London Underground’s disabled access and inclusion investigated by researchers

Dr Sam Mutter

Dr Sam Mutter

17 June 2022

The barriers faced by people with disabilities when using public transport in towns and cities is being researched at Aberystwyth University.

The year-long project, funded by the UK Economic and Social Research Council, will take a fresh look at how the design of transport spaces affects their inclusivity and accessibility.

It builds upon the social model of disability, which emphasises the role of the environment in producing or exacerbating disability.

The research will look at how mobile and multi-sensory approaches to how people use and interact with the London Underground, and other urban transport systems, can help improve understandings of accessibility.

This approach considers obstacles such as lack of ramps and lifts, but also finer design details such as the use of colour, sound, lighting, different shapes and textures, and lines of sight.

These details are often encountered only fleetingly, whilst people are on the move, yet can have a major impact on passenger experience.

The research will also consider the wide range of different, and sometimes conflicting, uses of transport spaces. As well as transportation itself, these include social interaction, work, leisure, retail and advertising, which increasingly includes digital and experiential advertising.

The study will look at how those features shape emotional and psychological experiences of transport, and their potential to cause feelings of anxiety and exclusion.

Dr Sam Mutter from the Department of Geography and Earth Sciences at Aberystwyth University commented:

"The difficulties faced by some groups, such as those with physical or mental impairments, when using spaces such as Underground train stations are considerable.These difficulties are not only physical barriers and they don’t only occur at entrances or train doors; they are experienced through multiple senses and emotions, and in the process of movement. There needs to be a better understanding of the needs and demands of people in these environments.”
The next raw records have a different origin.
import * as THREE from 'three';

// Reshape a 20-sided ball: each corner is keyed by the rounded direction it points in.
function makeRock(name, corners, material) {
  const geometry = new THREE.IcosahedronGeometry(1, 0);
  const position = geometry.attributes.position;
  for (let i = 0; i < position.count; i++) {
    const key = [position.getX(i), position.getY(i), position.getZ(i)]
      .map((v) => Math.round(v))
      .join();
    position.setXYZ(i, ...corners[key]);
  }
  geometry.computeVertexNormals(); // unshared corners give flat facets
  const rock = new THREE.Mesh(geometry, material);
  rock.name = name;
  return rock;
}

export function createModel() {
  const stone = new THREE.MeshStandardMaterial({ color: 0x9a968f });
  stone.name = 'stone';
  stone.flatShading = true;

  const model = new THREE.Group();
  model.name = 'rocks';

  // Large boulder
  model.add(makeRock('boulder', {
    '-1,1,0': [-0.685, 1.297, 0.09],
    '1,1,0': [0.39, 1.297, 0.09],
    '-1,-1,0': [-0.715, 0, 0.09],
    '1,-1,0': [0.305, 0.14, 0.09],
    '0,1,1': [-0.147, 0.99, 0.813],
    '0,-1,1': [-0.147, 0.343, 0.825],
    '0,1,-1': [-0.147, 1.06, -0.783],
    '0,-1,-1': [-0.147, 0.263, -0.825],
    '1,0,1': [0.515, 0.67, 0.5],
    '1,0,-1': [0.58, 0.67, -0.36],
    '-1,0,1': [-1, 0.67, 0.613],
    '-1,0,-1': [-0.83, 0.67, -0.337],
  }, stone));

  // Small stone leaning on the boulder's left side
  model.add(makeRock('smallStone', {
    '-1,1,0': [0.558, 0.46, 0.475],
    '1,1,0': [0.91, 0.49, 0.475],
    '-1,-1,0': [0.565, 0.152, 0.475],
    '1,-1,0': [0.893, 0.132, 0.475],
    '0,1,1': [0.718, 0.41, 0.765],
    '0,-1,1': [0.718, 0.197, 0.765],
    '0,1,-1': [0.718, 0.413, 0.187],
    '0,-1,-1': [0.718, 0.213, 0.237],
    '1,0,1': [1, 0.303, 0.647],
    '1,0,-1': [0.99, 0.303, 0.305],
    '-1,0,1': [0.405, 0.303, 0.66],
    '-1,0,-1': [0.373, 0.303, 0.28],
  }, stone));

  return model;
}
“The project aims to examine the uneven effects of multi-sensory design features on inclusion and accessibility on the London Underground and other Transport for London networks. It begins from the wider premise that current approaches to accessible design within the UK transportation industry are based on narrow interpretations of accessibility which focus primarily on visual information and physical obstacles. As a consequence, design processes often fail to consider the implications of the more subtle, non-visual aspects of the spaces they help produce upon disabled passengers.”

The COVID-19 pandemic has changed many people's relationship with transport and the study will consider this alongside the impact of increased automation of transport infrastructures.

The project will focus on the London Underground but will also highlight policy and design lessons for urban transport systems around the world.

Dr Mutter added:

“The research is going to look at broadening our understanding of this and wider accessibility and inclusion issues. COVID-19 and automation will certainly come into it as considerations. We will be considering transport hubs as lived spaces – how people move around them - and the political and social ramifications of that.”

 As part of the research, there will be engagement with a wide range of relevant organisations. This includes a workshop at the Royal Geographical Society today (17 June 2022) bringing academics from across a range of disciplines together with practitioners in transportation and policy-makers to exchange experiences and ideas.